#### Provided data ####

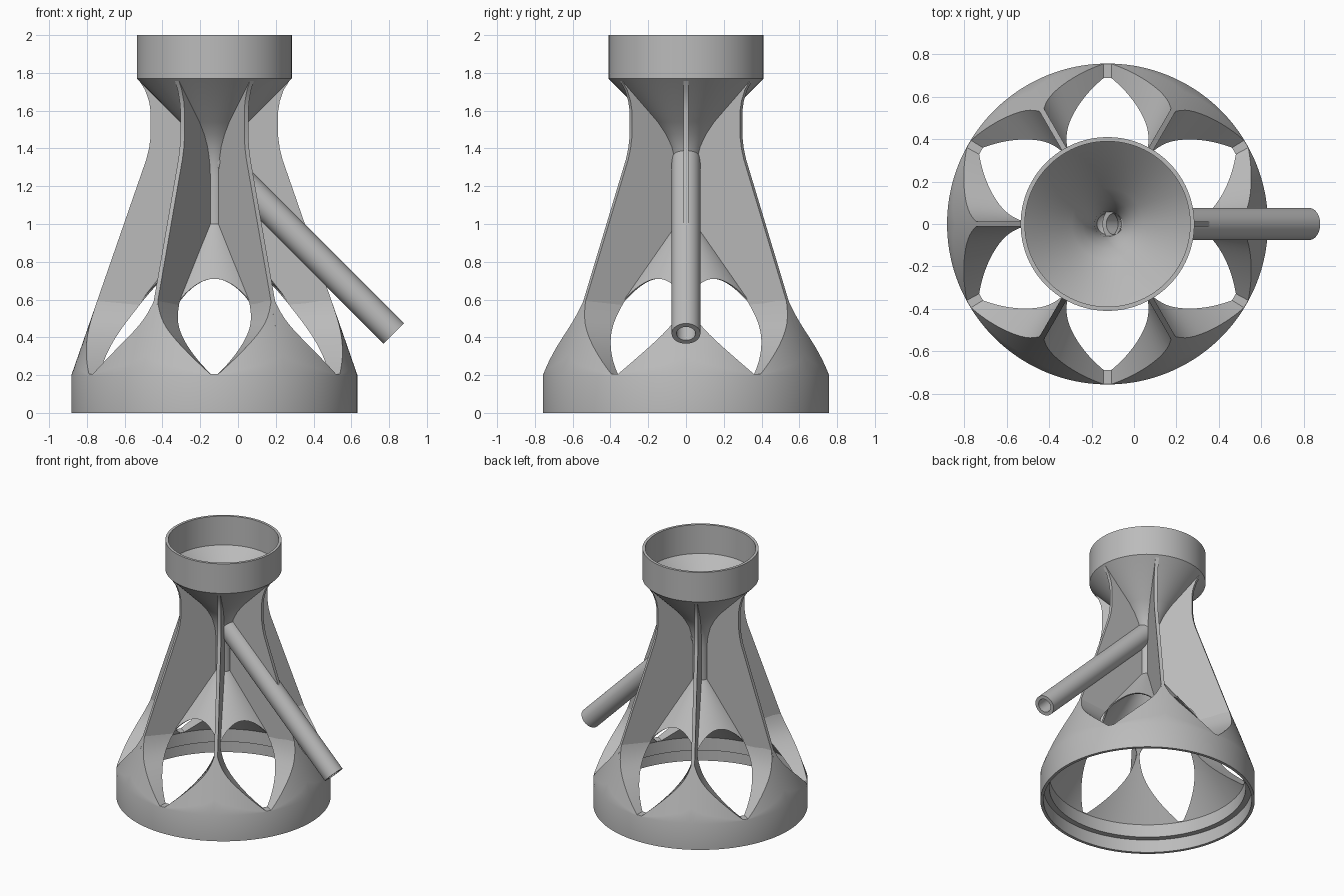
import bpy
import bmesh
import math
from mathutils import Matrix, Vector

if "Cube" in bpy.data.objects:
    bpy.data.objects.remove(bpy.data.objects["Cube"], do_unlink=True)

AXIS = -0.125          # x of the tower's centre line
FINS = 6

grey = bpy.data.materials.new("plain grey")
grey.use_nodes = True
COLOUR = (0.5, 0.5, 0.5, 1)
grey.diffuse_color = COLOUR
grey.node_tree.nodes["Principled BSDF"].inputs["Base Color"].default_value = COLOUR


def finish(name, bm, matrix):
    """Clean the mesh, place it and shade it."""
    bmesh.ops.remove_doubles(bm, verts=bm.verts, dist=0.0005)
    bmesh.ops.recalc_face_normals(bm, faces=bm.faces)
    bm.transform(matrix)
    mesh = bpy.data.meshes.new(name)
    bm.to_mesh(mesh)
    bm.free()
    mesh.materials.append(grey)
    obj = bpy.data.objects.new(name, mesh)
    bpy.context.collection.objects.link(obj)
    bpy.ops.object.select_all(action="DESELECT")
    obj.select_set(True)
    bpy.context.view_layer.objects.active = obj
    bpy.ops.object.shade_smooth_by_angle(angle=math.radians(30))
    return obj


def revolve(name, section, steps, matrix):
    """Revolve a closed (radius, z) section that may change with the angle."""
    bm = bmesh.new()
    rings = []
    for i in range(steps):
        a = math.tau * i / steps
        rings.append([bm.verts.new((r * math.cos(a), r * math.sin(a), z))
                      for r, z in section(a)])
    count = len(rings[0])
    for i in range(steps):
        near, far = rings[i], rings[(i + 1) % steps]
        for j in range(count):
            k = (j + 1) % count
            bm.faces.new((near[j], far[j], far[k], near[k]))
    return finish(name, bm, matrix)


def from_gap(a):
    """0 in the middle of a gap between fins, 1 at a fin."""
    span = math.tau / FINS
    return abs(a / span % 1 - 0.5) * 2


def hull(z):
    return 0.757 - 0.3475 * (z - 0.2)


def cone(z):
    return 0.065 + 0.8 * (1 - z)


place = Matrix.Translation((AXIS, 0, 0))
WALL = 0.012


# Base ring rising into six pointed wedges, one under each fin
def base_section(a):
    t = max(0, (from_gap(a) - 0.05) / 0.95)
    top = 0.205 + 0.33 * t + 0.1 * t ** 9
    heights = [0.2 + (top - 0.2) * i / 4 for i in range(5)]
    outer = [(hull(z), z) for z in heights]
    inner = [(cone(z) - WALL, z) for z in reversed(heights)]
    lip = [(cone(0.2) - WALL, 0.1), (0.735, 0.1), (0.735, 0)]
    return [(0.757, 0)] + outer + inner + lip


revolve("base", base_section, 240, place)


# Inner cone with an arched opening between each pair of fins
def cone_section(a):
    edge = 0.54 + 0.17 * math.sqrt(max(0, 1 - from_gap(a) ** 2))
    heights = [1 + (edge - 1) * i / 4 for i in range(5)]
    return ([(cone(z), z) for z in heights]
            + [(cone(z) - WALL, z) for z in reversed(heights)])


revolve("inner_cone", cone_section, 240, place)

# Top ring, funnel and stem in one profile, with a closed stem floor
funnel_curve = [(0.18, 1.54), (0.13, 1.475), (0.095, 1.41), (0.073, 1.33), (0.065, 1.25)]
core = ([(0.39, 2), (0.41, 2), (0.41, 1.77)] + funnel_curve
        + [(0.065, 1), (0, 1), (0, 1.2), (0.05, 1.25)]
        + [(r - 0.012, z + 0.012) for r, z in reversed(funnel_curve[:-1])]
        + [(0.39, 1.775)])
revolve("funnel_and_stem", lambda a: core, 96, place)

# Fins around the stem
fin_outline = ([(hull(0.45), 0.45), (0.36, 1.343), (0.346, 1.4), (0.338, 1.46), (0.338, 1.6),
                (0.346, 1.65), (0.367, 1.71), (0.408, 1.775), (0.395, 1.775)]
               + [(r - 0.006, z + 0.006) for r, z in funnel_curve]
               + [(0.059, 1), (cone(0.45) - 0.006, 0.45)])
THICK = 0.025
for i in range(FINS):
    bm = bmesh.new()
    face = bm.faces.new([bm.verts.new((r, -THICK / 2, z)) for r, z in fin_outline])
    grown = bmesh.ops.extrude_face_region(bm, geom=[face])
    moved = [v for v in grown["geom"] if isinstance(v, bmesh.types.BMVert)]
    bmesh.ops.translate(bm, verts=moved, vec=(0, THICK, 0))
    finish(f"fin_{i + 1}", bm, place @ Matrix.Rotation(math.tau * i / FINS, 4, "Z"))

# Sloping outlet pipe
start, end = Vector((AXIS + 0.03, 0, 1.34)), Vector((0.825, 0, 0.42))
run = end - start
pipe = [(0.05, 0), (0.076, 0), (0.076, run.length), (0.05, run.length)]
tilt = Vector((0, 0, 1)).rotation_difference(run).to_matrix().to_4x4()
revolve("outlet_pipe", lambda a: pipe, 64, Matrix.Translation(start) @ tilt)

####

What you need to do
Every line from the start of the material through the line containing "bmesh.ops.remove_doubles(bm, verts=bm.verts, dist=0.0005)" is needed exactly as written; the pictures are not.

Result for this task
import bpy
import bmesh
import math
from mathutils import Matrix, Vector

if "Cube" in bpy.data.objects:
    bpy.data.objects.remove(bpy.data.objects["Cube"], do_unlink=True)

AXIS = -0.125          # x of the tower's centre line
FINS = 6

grey = bpy.data.materials.new("plain grey")
grey.use_nodes = True
COLOUR = (0.5, 0.5, 0.5, 1)
grey.diffuse_color = COLOUR
grey.node_tree.nodes["Principled BSDF"].inputs["Base Color"].default_value = COLOUR


def finish(name, bm, matrix):
    """Clean the mesh, place it and shade it."""
    bmesh.ops.remove_doubles(bm, verts=bm.verts, dist=0.0005)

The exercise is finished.